Vol. 2, Issue 1
Happy New Year! Let’s have fun this year and stop sweating the small stuff.
What’s Up With Me?
Watch the latest episode of “Well Read with Justin Chapman,” featuring an interview with Andrew Lycett, author, journalist, and biographer of Ian Fleming, the creator of James Bond. We talked about Fleming’s interesting life and times and the cultural legacy of the original James Bond novels. Watch the episode here.
Watch the latest episode of my show, “NewsRap Local with Justin Chapman,” featuring an interview with Martin Gordon, chair of the Pasadena Community Coalition. We talked about the new rotating interim police chiefs, the decades-long push for diversity at the Tournament of Roses, the need for social equity in legal cannabis policy, and more. Read some coverage of the show on Pasadena Now. And watch the new episode here.
I’d like to give a shout-out and a huge thank you to Sheryl Turner and the Pasadena Media Foundation, which has provided some critical support of my journalism, as well as a number of other local reporters and media outlets. We need people and organizations like them who care about local news. Visit savelocalnews.us to learn more.
Here are some recommendations for great books I’ve read recently:
The Authorized Biography of 007—John Pearson
This strange but fascinating book was written under the premise that James Bond was a real person who knew the author of the Bond novels, Ian Fleming, and that the novels were written as part of a campaign to convince the Soviets that Bond was not a real agent. It serves as a fictional biography of James Bond by expanding on the few morsels that Fleming wrote about Bond’s past in the books, and presents a wide range of new adventures. There are things that work and don’t work about this approach, but overall it is a lot of fun. If you enjoyed the Bond novels, then this is a must.
Freak Power: Hunter S. Thompson’s Campaign for Sheriff—Daniel Joseph Watkins
This excellent coffee-table-style book does a deep dive on Hunter Thompson’s campaign for sheriff of Aspen in 1970, in which the Gonzo journalist shaved his head so he could call his opponent, the incumbent sheriff, “my long-haired opponent.” He ran on the Freak Power ticket, and his campaign was a call for everyone who felt like they were on the fringes of society—mainly young people—to combine their voting power and engage in politics, which Thompson called “the art of controlling your environment.” He released a platform that called for things like renaming Aspen “Fat City” to discourage developers, ripping up all city streets with jackhammers, decriminalizing drugs and punishing dishonest drug dealers, and disarming the sheriff and his deputies. While Thompson lost the election, mainly because the establishment ran a third candidate that split the vote, he came damn close. In fact, he inspired me to (successfully) run for Altadena Town Council in 2005. This book also accompanies an excellent documentary about the same subject.

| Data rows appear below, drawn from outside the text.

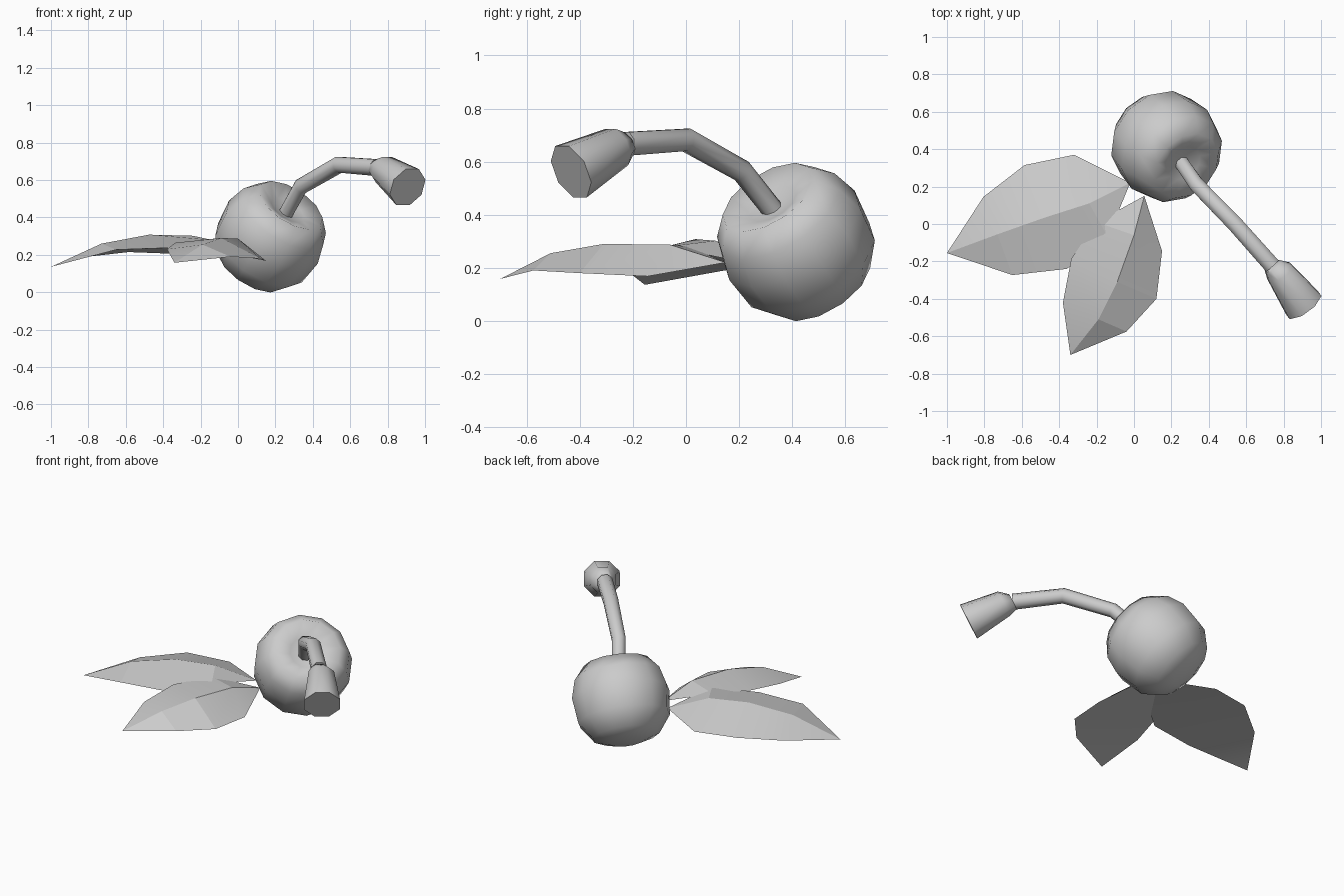
import bpy
import bmesh
from math import cos, sin, tau, radians
from mathutils import Vector

cube = bpy.data.objects.get("Cube")
if cube:
    bpy.data.objects.remove(cube, do_unlink=True)

grey = bpy.data.materials.new("plain grey")
grey.use_nodes = True
GREY = (0.6, 0.6, 0.6, 1)
grey.diffuse_color = GREY
grey.node_tree.nodes["Principled BSDF"].inputs["Base Color"].default_value = GREY


def finish(name, bm, angle):
    """Turn a bmesh into a smooth object, sharp above the given angle."""
    bmesh.ops.recalc_face_normals(bm, faces=bm.faces)
    mesh = bpy.data.meshes.new(name)
    bm.to_mesh(mesh)
    bm.free()
    mesh.materials.append(grey)
    obj = bpy.data.objects.new(name, mesh)
    bpy.context.collection.objects.link(obj)
    bpy.ops.object.select_all(action="DESELECT")
    obj.select_set(True)
    bpy.context.view_layer.objects.active = obj
    bpy.ops.object.shade_smooth_by_angle(angle=radians(angle))


def ring(bm, centre, axis, radius, sides, phase):
    """Circle of vertices square to the axis; a single one at a pole."""
    centre, axis = Vector(centre), Vector(axis).normalized()
    if radius == 0:
        return [bm.verts.new(centre)]
    side = axis.cross(Vector((0, 0, 1))).normalized()
    up = side.cross(axis)
    angles = [tau * (i + phase) / sides for i in range(sides)]
    return [bm.verts.new(centre + radius * (cos(a) * side + sin(a) * up)) for a in angles]


def bridge(bm, a, b):
    n = max(len(a), len(b))
    for i in range(n):
        j = (i + 1) % n
        if len(a) == 1:
            bm.faces.new((a[0], b[j], b[i]))
        elif len(b) == 1:
            bm.faces.new((a[i], a[j], b[0]))
        else:
            bm.faces.new((a[i], a[j], b[j], b[i]))


def loft(name, rings, sides, angle, phase=0.5, caps=False):
    """Skin a list of (centre, axis, radius) rings."""
    bm = bmesh.new()
    loops = [ring(bm, c, d, r, sides, phase) for c, d, r in rings]
    for a, b in zip(loops, loops[1:]):
        bridge(bm, a, b)
    if caps:
        bm.faces.new(loops[0])
        bm.faces.new(loops[-1])
    finish(name, bm, angle)


# Round fruit, revolved about a tilted axis, with a shallow dent for the stalk
centre = Vector((0.175, 0.413, 0.3))
axis = Vector((0.48, -0.46, 0.74)).normalized()
profile = [(0, 0.168), (0.1, 0.188), (0.195, 0.222), (0.262, 0.14), (0.292, 0.03),
           (0.275, -0.12), (0.2, -0.225), (0.1, -0.262), (0, -0.268)]
loft("fruit", [(centre + h * axis, axis, r) for r, h in profile], 12, 180, phase=0)

# Bent stalk, a little thicker towards its end
path = [Vector(p) for p in ((0.255, 0.325, 0.42), (0.335, 0.21, 0.565),
                            (0.54, 0, 0.682), (0.74, -0.225, 0.667))]
rings = []
for i, (p, radius) in enumerate(zip(path, (0.041, 0.043, 0.046, 0.048))):
    ahead = path[min(i + 1, len(path) - 1)]
    behind = path[max(i - 1, 0)]
    rings.append((p, ahead - behind, radius))
loft("stalk", rings, 8, 60, caps=True)

# Flared stalk end
neck, shoulder, tip = path[-1], Vector((0.78, -0.26, 0.655)), Vector((0.907, -0.433, 0.562))
flare = tip - shoulder
loft("stalk_end", [(neck, flare, 0.05), (shoulder, flare, 0.081), (tip, flare, 0.114)],
     8, 60, caps=True)


def leaf(name, base, tip, left, rib, right):
    """Solid leaf: a raised rib above, and an underside from edge to edge."""
    bm = bmesh.new()
    start, end = bm.verts.new(base), bm.verts.new(tip)
    l, m, r = ([bm.verts.new(p) for p in line] for line in (left, rib, right))
    for a, b in ((l, m), (m, r), (r, l)):
        bm.faces.new((start, b[0], a[0]))
        for i in range(len(a) - 1):
            bm.faces.new((a[i], b[i], b[i + 1], a[i + 1]))
        bm.faces.new((a[-1], b[-1], end))
    finish(name, bm, 15)


leaf("front_leaf", (0.055, 0.15, 0.22), (-0.34, -0.7, 0.158),
     [(-0.2, 0.01, 0.28), (-0.335, -0.185, 0.265), (-0.38, -0.42, 0.23)],
     [(0, -0.06, 0.287), (-0.09, -0.31, 0.29), (-0.19, -0.51, 0.255)],
     [(0.15, -0.145, 0.168), (0.12, -0.4, 0.18), (-0.04, -0.575, 0.19)])

leaf("side_leaf", (-0.02, 0.22, 0.22), (-1, -0.155, 0.136),
     [(-0.14, -0.07, 0.28), (-0.36, -0.24, 0.238), (-0.65, -0.273, 0.228)],
     [(-0.24, 0.11, 0.302), (-0.475, 0.035, 0.308), (-0.73, -0.055, 0.26)],
     [(-0.32, 0.37, 0.205), (-0.585, 0.315, 0.215), (-0.805, 0.145, 0.19)])
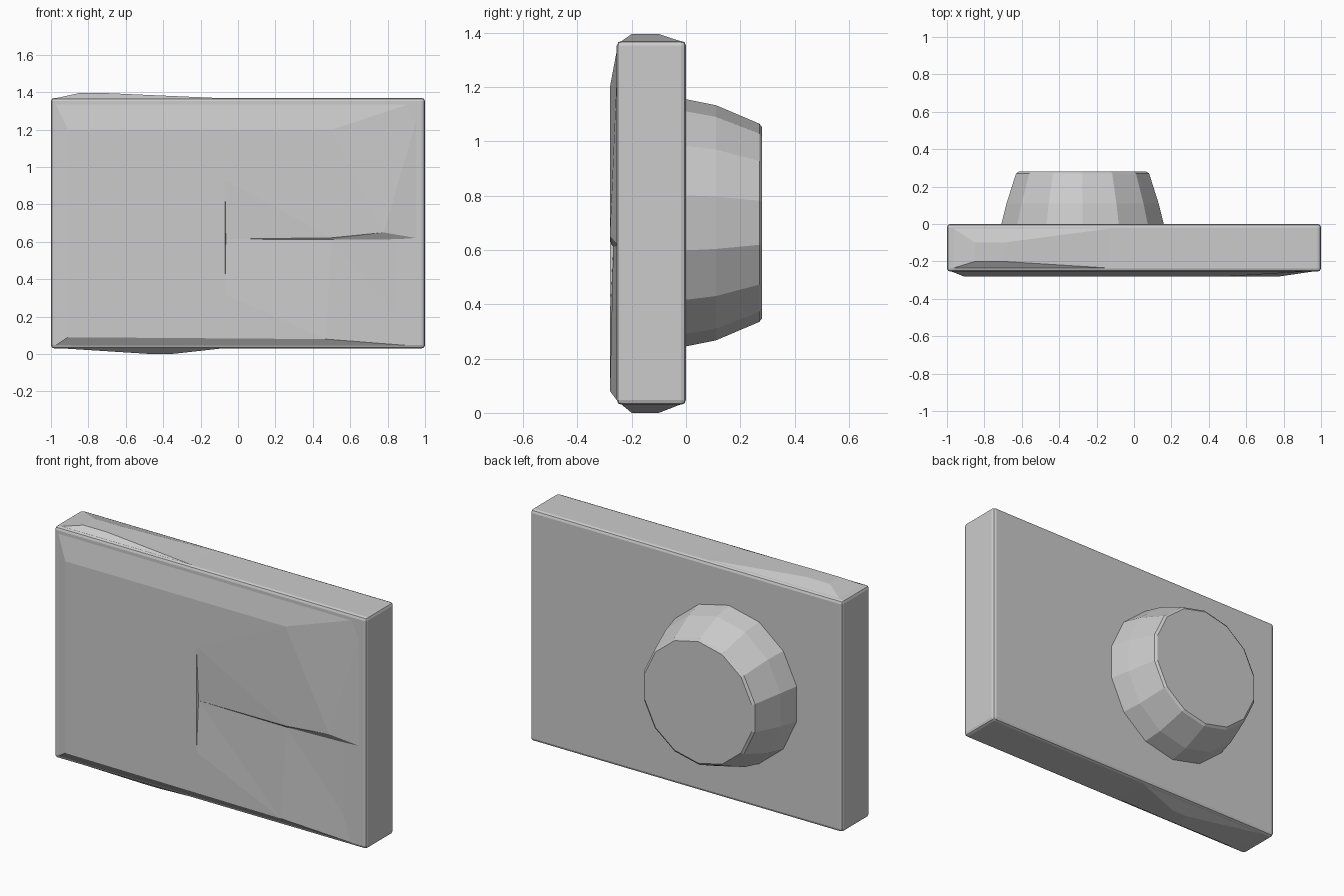
import bpy, bmesh, math

cube = bpy.data.objects.get("Cube")
if cube:
    bpy.data.objects.remove(cube, do_unlink=True)

grey = bpy.data.materials.new("plain_grey")
grey.use_nodes = True
grey.diffuse_color = (0.6, 0.6, 0.6, 1)
grey.node_tree.nodes["Principled BSDF"].inputs["Base Color"].default_value = (0.6, 0.6, 0.6, 1)


def finish(name, bm):
    bmesh.ops.recalc_face_normals(bm, faces=bm.faces[:])
    mesh = bpy.data.meshes.new(name)
    bm.to_mesh(mesh)
    bm.free()
    mesh.materials.append(grey)
    obj = bpy.data.objects.new(name, mesh)
    bpy.context.collection.objects.link(obj)
    return obj


def hull(name, points):
    bm = bmesh.new()
    for p in points:
        bm.verts.new(p)
    bmesh.ops.convex_hull(bm, input=bm.verts[:])
    return finish(name, bm)


# Slab body with chamfered edges
bm = bmesh.new()
bmesh.ops.create_cube(bm, size=1)
for v in bm.verts:
    v.co = (v.co.x * 2, v.co.y * 0.255 - 0.1275, v.co.z * 1.34 + 0.7)
bmesh.ops.bevel(bm, geom=bm.edges[:], offset=0.018, segments=2, profile=0.5, affect='EDGES')
finish("body", bm)

# Shallow swells on the top and bottom edges
for name, edge, peak, x0, x1 in (("top_swell", 1.367, 1.395, -0.85, -0.7),
                                 ("bottom_swell", 0.033, 0, -0.46, -0.36)):
    base = [(x, y, edge) for x in (-0.98, -0.06) for y in (-0.24, -0.015)]
    ridge = [(x, y, peak) for x in (x0, x1) for y in (-0.2, -0.1)]
    hull(name, base + ridge)

# Front panel: sloped rim, upright crack and a stepped ledge on the left side
pts = dict(
    a=(-0.985, 0.04, 0.25), b=(0.985, 0.04, 0.25), e=(0.985, 0.615, 0.25),
    c=(0.985, 1.36, 0.25), d=(-0.985, 1.36, 0.25),
    A=(-0.91, 0.09, 0.28), B=(0.47, 0.08, 0.28), C=(0.5, 1.2, 0.28), D=(-0.91, 1.2, 0.28),
    P=(-0.07, 0.93, 0.28), L=(-0.07, 0.615, 0.28), Q=(-0.07, 0.32, 0.28),
    R=(-0.065, 0.615, 0.268), M=(0.5, 0.612, 0.268), N=(0.5, 0.622, 0.276),
    E=(0.78, 0.65, 0.28))
bm = bmesh.new()
verts = {k: bm.verts.new((x, -y, z)) for k, (x, z, y) in pts.items()}
for face in ("ABQLPCD PLR LQR PRN PNC CNE CEc Eec RMN NME EMe QBR RBM BbM Mbe "
             "abBA aADd dDCc abecd").split():
    bm.faces.new([verts[k] for k in face])
finish("front_panel", bm)

# Faceted round boss on the back
SIDES = 14
bm = bmesh.new()
rings = []
for y, rx, rz in ((-0.01, 0.445, 0.457), (0, 0.445, 0.455), (0.11, 0.417, 0.433),
                  (0.27, 0.365, 0.365), (0.28, 0.35, 0.352)):
    ring = []
    for i in range(SIDES):
        t = math.tau * (i + 0.5) / SIDES
        ring.append(bm.verts.new((-0.275 + rx * math.cos(t), y, 0.7 + rz * math.sin(t))))
    rings.append(ring)
for low, high in zip(rings, rings[1:]):
    for i in range(SIDES):
        j = (i + 1) % SIDES
        bm.faces.new((low[i], low[j], high[j], high[i]))
bm.faces.new(rings[0])
bm.faces.new(rings[-1])
finish("back_boss", bm)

Stories to Keep an Eye On
International: Is Russia going to invade Ukraine? It’s looking more and more likely. Either that or Putin is trying to extract major concessions from the West. The British government said Putin’s goal is to install a Kremlin-friendly leader in Kyiv. Hundreds of thousands of Russian forces are now surrounding Ukraine on three sides. If he moves, what will Biden do in response? What should he do? It’s a tough spot, and Putin knows it. He’s playing hardball.
National: The Omicron surge seems to be cresting in some parts of the country. But hospitalizations and deaths tend to come in waves after cases spike, so the next few weeks could still be rough. People should still take sensible precautions, and, of course, get vaccinated and boosted. The U.S. Post Office will mail each household four COVID tests for free. Sign up for them here.
California: There’s a battle raging over state housing bills like SB 9, which allows property owners to build additional units—known as accessory dwelling units (ADUs) or granny flats—on their parcels. The idea is to build more housing to help alleviate the affordable housing crisis, but critics say it will do no such thing. Cities like Pasadena are especially opposed to SB 9 because they say they do more for affordable housing than other cities, that legislation like this shouldn’t be one-size-fits-all. They also think ADUs will destroy single-family zoned neighborhoods. Unfortunately, there are just too many damn people who want to live here and housing is too damn expensive. Options to resolve the situation are dwindling, and the status quo is unacceptable.
Local: Just two months after Pasadena’s Citizen Police Oversight Commission formally convened, the city announced that its new independent police auditor Brian Maxey, who was supposed to work with the commission, has resigned and is going back to the Seattle Police Department. Members of the commission called the news “very disappointing” and “very disruptive.”
Spotlight on My Past Stories
The Pasadena Weekly has finally restored my byline on (most of) my stories! When a new company from Arizona purchased the paper in summer 2019, they subsequently changed all bylines of people who were not on staff to “By Pasadena Weekly staff” on the paper’s website. This was unheard of and made it difficult to showcase our work. Some of us had spent years and decades building up that work. Now, you can find my PW stories here. And read all of my journalism here.
Mercedes Blackehart makes handmade, sustainable, all-natural toys. Check out her products here for the little ones in your life.